After the model and view transforms, why are the projection matrix and the viewport transforms separate? It seems like they should just be one matrix. The only guess I can come up with is that it is helpful to some hardware to have clip co-ordinates that are in the range of 0.0 to 1.0
Does anyone really know why these are separate?
There are two different reasons for the two separate transforms. Lighting is usually done in eye space (and by “usually”, I mean the fixed-function pipeline defines it to happen there), so you need at least two matrices so that OpenGL can know what the eye-space position of things are. Other computations are done in eye-space too.
The viewport transform can’t be used, simply because of the nature of projection. The coordinate system after the projection matrix is clip-space, which is a 4D homogeneous coordinate system. The next step (after clipping) is normalized device coordinate (NDC) space, which divides the first 3 components of the position by the W component. That division, often called the perspective divide, cannot be done with a matrix.
The viewport transform operates on NDC-space positions. So it can’t be folded into the projection matrix. Also, clipping happens in the aptly named clip-space.
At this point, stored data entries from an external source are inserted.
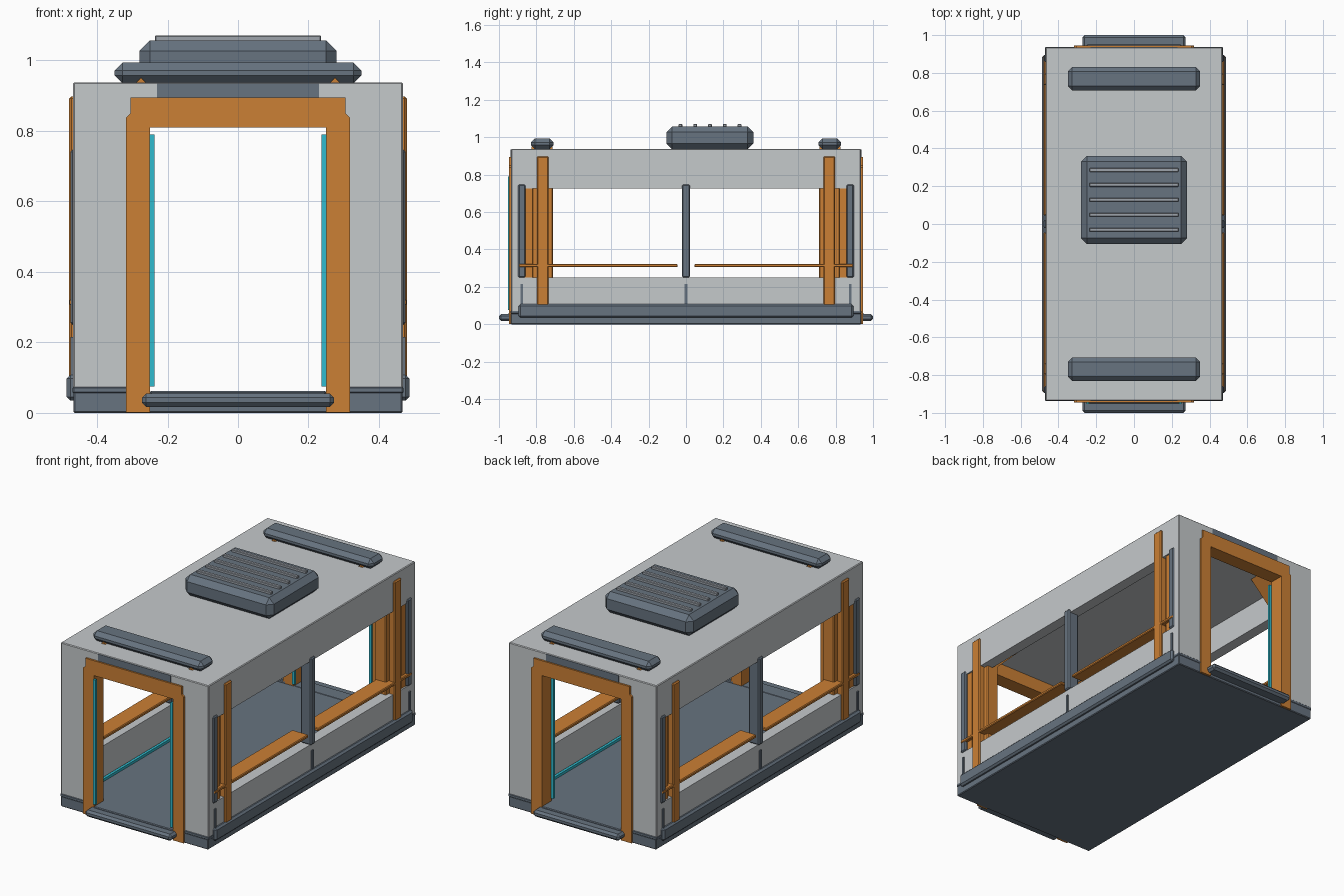
import bpy, bmesh
from mathutils import Matrix, Vector

if "Cube" in bpy.data.objects:
    bpy.data.objects.remove(bpy.data.objects["Cube"])


def material(name, rgb):
    m = bpy.data.materials.new(name)
    m.diffuse_color = (*rgb, 1)
    m.use_nodes = True
    m.node_tree.nodes["Principled BSDF"].inputs["Base Color"].default_value = m.diffuse_color
    return m


LIGHT = material("light_grey_panel", (0.56, 0.585, 0.60))
STEEL = material("blue_grey_metal", (0.135, 0.172, 0.215))
SLAT = material("mid_grey_slat", (0.34, 0.37, 0.41))
ORANGE = material("orange_frame", (0.60, 0.215, 0.035))
TEAL = material("teal_light", (0.03, 0.50, 0.62))


def finish(name, bm, mat):
    bmesh.ops.recalc_face_normals(bm, faces=bm.faces)
    me = bpy.data.meshes.new(name)
    bm.to_mesh(me)
    bm.free()
    me.materials.append(mat)
    ob = bpy.data.objects.new(name, me)
    bpy.context.collection.objects.link(ob)
    return ob


def box(name, x, y, z, mat, bevel=0.0, mx=False, my=False, turn=0.0):
    """Box from (min, max) ranges, optionally mirrored in x and y, turned about y."""
    bm = bmesh.new()
    for sx in ((1, -1) if mx else (1,)):
        for sy in ((1, -1) if my else (1,)):
            part = bmesh.new()
            bmesh.ops.create_cube(part, size=1)
            part.transform(Matrix.Diagonal((x[1] - x[0], y[1] - y[0], z[1] - z[0], 1)))
            if bevel:
                bmesh.ops.bevel(part, geom=part.edges[:], offset=bevel, segments=1,
                                affect='EDGES', profile=0.5)
            part.transform(Matrix.Rotation(turn, 4, 'Y'))
            part.transform(Matrix.Translation(Vector((sum(x), sum(y), sum(z))) / 2))
            part.transform(Matrix.Diagonal((sx, sy, 1, 1)))
            tmp = bpy.data.meshes.new("tmp")
            part.to_mesh(tmp)
            part.free()
            bm.from_mesh(tmp)
            bpy.data.meshes.remove(tmp)
    return finish(name, bm, mat)


def cut(ob, x, y, z):
    cutter = box("cutter", x, y, z, LIGHT)
    cutter.hide_render = True
    mod = ob.modifiers.new("cut", 'BOOLEAN')
    mod.operation, mod.solver, mod.object = 'DIFFERENCE', 'EXACT', cutter
    bpy.context.view_layer.objects.active = ob
    bpy.ops.object.modifier_apply(modifier=mod.name)
    bpy.data.objects.remove(cutter)


# Shell with hollow inside, long side windows and end doorways
shell = box("shell", (-.468, .468), (-.935, .935), (.06, .938), LIGHT, .004)
cut(shell, (-.405, .405), (-.875, .875), (.02, .885))
cut(shell, (-.6, .6), (-.868, .868), (.25, .727))
cut(shell, (-.27, .27), (-1.1, 1.1), (.01, .83))

# Base slab, end lips and side skirts
box("base_slab", (-.467, .467), (-.937, .937), (0, .06), STEEL, .004)
box("base_lip", (.30, .470), (.86, .938), (.055, .074), STEEL, .004, True, True)
box("side_skirt", (.45, .486), (-.895, .895), (.035, .108), STEEL, .01, True)

# Stepped door frames on both ends
for side, s in (("front", -1), ("back", 1)):
    half = [(.25, .81), (.25, .001), (.318, .001), (.318, .838), (.305, .85), (.305, .895)]
    outline = half + [(-px, pz) for px, pz in reversed(half)]
    bm = bmesh.new()
    face = bm.faces.new([bm.verts.new((px, s * .86, pz)) for px, pz in outline])
    ext = bmesh.ops.extrude_face_region(bm, geom=[face])
    bmesh.ops.translate(bm, vec=(0, s * .086, 0),
                        verts=[g for g in ext["geom"] if isinstance(g, bmesh.types.BMVert)])
    finish(side + "_door_frame", bm, ORANGE)
    # Light strips sit slightly toward the front at both ends
    y = s * .90 - .045
    box(side + "_door_light", (.237, .251), (y - .007, y + .007), (.075, .79), TEAL, 0, True)
box("door_header", (-.23, .23), (.90, .937), (.89, .935), STEEL, 0, False, True)
box("threshold", (-.273, .273), (.90, 1.0), (.017, .055), STEEL, .012, False, True)
box("inner_sill", (-.25, .25), (.86, .95), (.03, .062), STEEL, .004, False, True)

# Interior ribs, corner posts and diagonal roof braces
box("corner_post", (.40, .46), (.82, .88), (.03, .92), ORANGE, 0, True, True)
box("interior_rib", (.365, .44), (.71, .825), (.05, .90), ORANGE, .006, True, True)
box("roof_brace", (.215, .435), (.715, .825), (.805, .885), ORANGE, 0, True, True,
    turn=0.785398)
box("floor_light", (.385, .40), (-.80, .80), (.055, .075), TEAL, 0, True)

# Window details on the long sides
box("outer_pillar", (.44, .479), (.735, .797), (.04, .898), ORANGE, .006, True, True)
box("window_end_frame", (.44, .476), (.858, .897), (.25, .747), STEEL, .006, True, True)
box("window_mullion", (.41, .478), (-.021, .021), (.25, .747), STEEL, .006, True)
box("window_rail", (.375, .4785), (.045, .893), (.305, .323), ORANGE, .004, True, True)
box("panel_seam_end", (.46, .475), (.872, .886), (.10, .215), STEEL, 0, True, True)
box("panel_seam_middle", (.46, .475), (-.007, .007), (.10, .215), STEEL, 0, True)

# Roof equipment
box("roof_bar", (-.35, .35), (.708, .83), (.936, .994), STEEL, .022, False, True)
box("roof_unit", (-.28, .28), (-.105, .36), (.936, 1.057), STEEL, .03)
for i in range(5):
    y = -.03 + i * .079
    box("roof_unit_slat_%d" % (i + 1), (-.236, .236), (y - .01, y + .01), (1.05, 1.071), SLAT, .003)
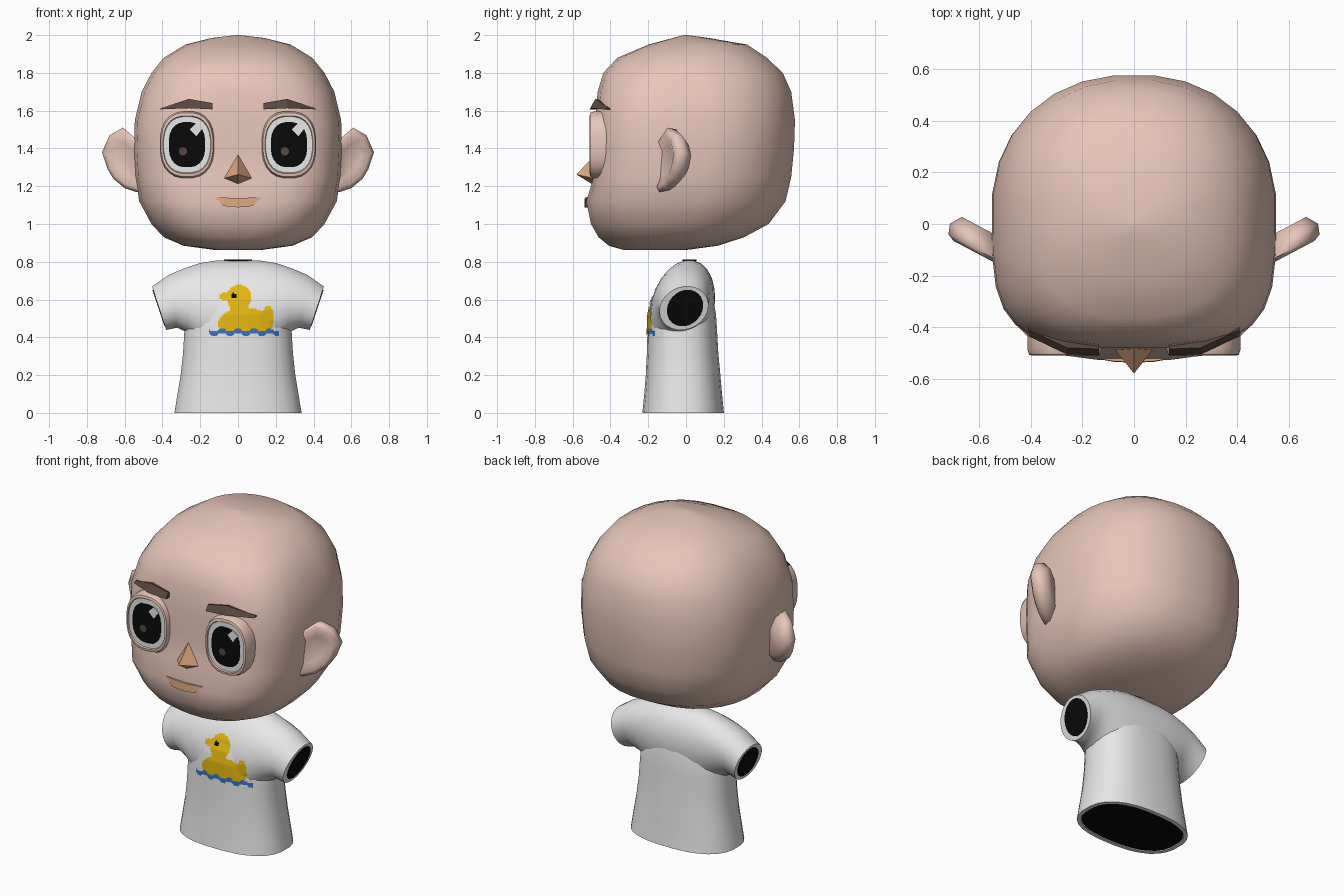
import bpy, bmesh, math
from mathutils import Vector
from mathutils.bvhtree import BVHTree

if "Cube" in bpy.data.objects:
    bpy.data.objects.remove(bpy.data.objects["Cube"])


def material(name, rgb):
    m = bpy.data.materials.new(name)
    m.diffuse_color = (*rgb, 1)
    m.use_nodes = True
    m.node_tree.nodes["Principled BSDF"].inputs["Base Color"].default_value = m.diffuse_color
    return m


SKIN = material("skin", (0.80, 0.56, 0.48))
WHITE = material("white", (0.84, 0.84, 0.84))
BLACK = material("black", (0.003, 0.003, 0.003))
BROWN = material("dark brown", (0.095, 0.065, 0.05))
TAN = material("orange tan", (0.72, 0.39, 0.21))
YELLOW = material("yellow", (0.78, 0.48, 0.005))
BLUE = material("blue", (0.04, 0.17, 0.52))


def build(name, verts, faces, mats, angle=50, indices=None):
    me = bpy.data.meshes.new(name)
    me.from_pydata([tuple(v) for v in verts], [], faces)
    for m in mats:
        me.materials.append(m)
    if indices:
        me.polygons.foreach_set("material_index", indices)
    bm = bmesh.new()
    bm.from_mesh(me)
    if indices is None:
        bmesh.ops.recalc_face_normals(bm, faces=bm.faces)
    bm.to_mesh(me)
    bm.free()
    ob = bpy.data.objects.new(name, me)
    bpy.context.collection.objects.link(ob)
    if angle:
        bpy.ops.object.select_all(action='DESELECT')
        ob.select_set(True)
        bpy.context.view_layer.objects.active = ob
        bpy.ops.object.shade_smooth_by_angle(angle=math.radians(angle))
    return ob


def loft(name, rings, mat, angle=50):
    n = len(rings[0])
    verts = [v for r in rings for v in r]
    faces = [(k * n + i, k * n + (i + 1) % n, (k + 1) * n + (i + 1) % n, (k + 1) * n + i)
             for k in range(len(rings) - 1) for i in range(n)]
    faces += [tuple(range(n)), tuple(range(len(verts) - n, len(verts)))]
    return build(name, verts, faces, [mat], angle)


def oval(n, ea=2.0, eb=2.0):
    """Unit superellipse; ea is the exponent of the upper half, eb of the lower."""
    pts = []
    for i in range(n):
        t = 2 * math.pi * (i + 0.5) / n
        c, s = math.cos(t), math.sin(t)
        e = 2 / (ea if s > 0 else eb)
        pts.append((math.copysign(abs(c) ** e, c), math.copysign(abs(s) ** e, s)))
    return pts


def level(z, half, front, back, ef=2.2, eb=2.2, n=28, cy=None):
    """Horizontal ring with its own front and back depth."""
    cy = (front + back) / 2 if cy is None else cy
    return [Vector((half * u, cy + v * (back - cy if v > 0 else cy - front), z))
            for u, v in oval(n, eb, ef)]


def plate(name, pts, y0, y1, mat, angle=30):
    """Front-facing outline of (x, z) points, between depths y0 and y1."""
    return loft(name, [[Vector((x, y, z)) for x, z in pts] for y in (y0, y1)], mat, angle)


# Head
head = [(0.862, 0.12, -0.33, 0.00, 2.2), (0.885, 0.29, -0.41, 0.17, 2.4),
        (0.93, 0.395, -0.465, 0.31, 2.6), (1.00, 0.46, -0.505, 0.44, 2.9),
        (1.12, 0.525, -0.53, 0.53, 3.2), (1.25, 0.545, -0.49, 0.56, 3.6),
        (1.40, 0.553, -0.483, 0.575, 3.7), (1.55, 0.548, -0.483, 0.58, 3.6),
        (1.70, 0.512, -0.47, 0.56, 3.2), (1.80, 0.46, -0.44, 0.515, 2.8),
        (1.88, 0.395, -0.365, 0.43, 2.5), (1.95, 0.28, -0.20, 0.325, 2.2),
        (1.985, 0.14, -0.07, 0.12, 2.0), (2.0, 0.01, -0.01, 0.01, 2.0)]
loft("head", [level(z, w, f, b, e) for z, w, f, b, e in head], SKIN, 70)

# Ears: dished front, rounded back
EAR = [(0.51, 1.43), (0.55, 1.46), (0.61, 1.51), (0.68, 1.47), (0.72, 1.38),
       (0.69, 1.29), (0.66, 1.24), (0.60, 1.19), (0.54, 1.17), (0.51, 1.17)]
for side, s in (("left", 1), ("right", -1)):
    rings = []
    for k, d in ((0.5, 0.02), (0.85, 0.0), (1.0, 0.015), (0.95, 0.06), (0.6, 0.11)):
        ring = []
        for x, z in EAR:
            px, pz = 0.59 + (x - 0.59) * k, 1.34 + (z - 1.34) * k
            ring.append(Vector((s * px, -0.145 + (px - 0.55) * 0.53 + d, pz)))
        rings.append(ring)
    loft(side + "_ear", rings, SKIN, 70)

# Eyes: raised lid rim, white, pupil, highlight and glint
for side, cx in (("left", 0.27), ("right", -0.27)):
    def disc(rx, rz, e=2.5, dx=0, dz=0, n=24):
        return [(cx + dx + rx * u, 1.42 + dz + rz * v) for u, v in oval(n, e, e)]
    rim = [(0.145, 0.178, -0.42), (0.145, 0.178, -0.485), (0.138, 0.170, -0.507),
           (0.127, 0.154, -0.510), (0.122, 0.147, -0.496)]
    loft(side + "_eyelid", [[Vector((x, y, z)) for x, z in disc(a, b)] for a, b, y in rim],
         SKIN, 50)
    plate(side + "_eye_white", disc(0.124, 0.149), -0.503, -0.495, WHITE)
    plate(side + "_pupil", disc(0.097, 0.12), -0.506, -0.500, BLACK)
    plate(side + "_eye_glint", disc(0.022, 0.022, 2.2, -0.022, -0.035, 10), -0.508, -0.503, BROWN)
    h = [(0.015, 1.50), (0.05, 1.535), (0.085, 1.51), (0.05, 1.465)]
    plate(side + "_eye_highlight", [(cx + x, z) for x, z in h], -0.509, -0.503, WHITE)

# Eyebrows: tapered wedges following the forehead
for side, s in (("left", 1), ("right", -1)):
    brow = [(0.135, -0.51, 1.607, 1.640), (0.26, -0.505, 1.613, 1.662), (0.41, -0.435, 1.607, 1.613)]
    rings = [[Vector((s * x, y, lo)), Vector((s * x, y + 0.025, hi)),
              Vector((s * x, y + 0.07, hi - 0.01)), Vector((s * x, y + 0.07, lo))]
             for x, y, lo, hi in brow]
    loft(side + "_eyebrow", rings, BROWN, 0)

# Nose: faceted pyramid
build("nose", [(0, -0.47, 1.38), (-0.08, -0.48, 1.24), (0, -0.50, 1.213), (0.08, -0.48, 1.24),
               (0, -0.58, 1.262)],
      [(0, 1, 4), (1, 2, 4), (2, 3, 4), (3, 0, 4), (0, 3, 2, 1)], [TAN], 0)

# Mouth: thin curved strip
lip = [(-0.12, -0.527, 1.138, 1.142), (-0.075, -0.535, 1.095, 1.14), (0, -0.538, 1.088, 1.137),
       (0.075, -0.535, 1.095, 1.14), (0.12, -0.527, 1.138, 1.142)]
loft("mouth", [[Vector((x, y, lo)), Vector((x, y + 0.002, hi)), Vector((x, y + 0.03, hi)),
                Vector((x, y + 0.03, lo))] for x, y, lo, hi in lip], TAN, 0)

# Shirt body, with a turned-in hem
body = [(0.015, 0.31, -0.205, 0.175), (0.0, 0.315, -0.21, 0.18), (0.0, 0.338, -0.232, 0.202),
        (0.1, 0.322, -0.222, 0.192), (0.2, 0.305, -0.214, 0.183), (0.32, 0.292, -0.208, 0.172),
        (0.44, 0.285, -0.205, 0.165), (0.52, 0.28, -0.202, 0.16), (0.59, 0.265, -0.188, 0.148),
        (0.66, 0.22, -0.158, 0.134), (0.72, 0.15, -0.11, 0.11)]
shirt = loft("shirt_body", [level(z, w, f, b, 2.5, 2.5) for z, w, f, b in body], WHITE)
loft("hem_opening", [level(z, 0.312, -0.207, 0.177, 2.5, 2.5) for z in (0.004, 0.012)], BLACK)


# Shoulders and sleeves: one run of tilted sections from cuff to cuff
def section(s, xt, xb, zt, zb, f, b, n=24):
    out = []
    for u, v in oval(n):
        z = (zt + zb) / 2 + v * (zt - zb) / 2
        y = (f + b) / 2 + u * (b - f) / 2 + 0.15 * v * (zt - zb) / 2
        out.append(Vector((s * (xb + (xt - xb) * (v + 1) / 2), y, z)))
    return out


arm = [(0.12, 0.12, 0.808, 0.32, -0.188, 0.148), (0.2, 0.2, 0.795, 0.36, -0.18, 0.142),
       (0.29, 0.26, 0.765, 0.42, -0.165, 0.132), (0.37, 0.32, 0.73, 0.45, -0.15, 0.122),
       (0.455, 0.38, 0.67, 0.438, -0.14, 0.118), (0.45, 0.385, 0.655, 0.455, -0.105, 0.095)]
yoke = loft("shirt_sleeves", [section(-1, *a) for a in reversed(arm)]
            + [section(1, 0, 0, 0.81, 0.30, -0.19, 0.15)] + [section(1, *a) for a in arm], WHITE)
for side, s in (("left", 1), ("right", -1)):
    loft(side + "_sleeve_opening",
         [section(s, 0.447 + d, 0.382 + d, 0.652, 0.458, -0.10, 0.09) for d in (0, 0.007)], BLACK)

# Neck opening
loft("neck_opening", [level(z, 0.075, -0.02, 0.055) for z in (0.805, 0.812)], BLACK)

# Shirt print: small cells laid on the chest, coloured by shape rules
trees = [BVHTree.FromPolygons([v.co.copy() for v in o.data.vertices],
                              [tuple(p.vertices) for p in o.data.polygons])
         for o in (shirt, yoke)]


def chest(x, z):
    hits = [t.ray_cast(Vector((x, -1, z)), Vector((0, 1, 0)))[0] for t in trees]
    return min(h.y for h in hits if h) - 0.004


def inside(x, z, cx, cz, rx, rz):
    return ((x - cx) / rx) ** 2 + ((z - cz) / rz) ** 2 < 1


def print_colour(x, z):
    wave = 0.427 + 0.008 * math.cos(x * 75)
    if -0.155 < x < 0.218 and abs(z - wave) < 0.012:
        return 1
    if inside(x, z, -0.022, 0.62, 0.014, 0.014):
        return 2
    bird = (inside(x, z, 0.005, 0.612, 0.066, 0.066) or inside(x, z, -0.07, 0.615, 0.03, 0.02)
            or inside(x, z, 0.04, 0.475, 0.145, 0.082) or inside(x, z, 0.16, 0.51, 0.03, 0.058)
            or (abs(x - 0.005) < 0.05 and 0.5 < z < 0.6))
    return 0 if bird and z > 0.42 else None


CELL = 0.007
index, verts, faces, mats = {}, [], [], []
for i in range(-24, 34):
    for j in range(56, 99):
        c = print_colour((i + 0.5) * CELL, (j + 0.5) * CELL)
        if c is None:
            continue
        face = []
        for key in ((i, j), (i + 1, j), (i + 1, j + 1), (i, j + 1)):
            if key not in index:
                x, z = key[0] * CELL, key[1] * CELL
                index[key] = len(verts)
                verts.append((x, chest(x, z), z))
            face.append(index[key])
        faces.append(face)
        mats.append(c)
build("shirt_print", verts, faces, [YELLOW, BLUE, BLACK], 60, mats)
Clipping can generate vertices, so you can’t just fold that into a matrix transform.
Thanks, that was good information, and the link you gave, points to an excellent book, one that explains what is really going on, instead of just saying do things this way because you are supposed to do it this way.
Thanks that link is quite useful as well.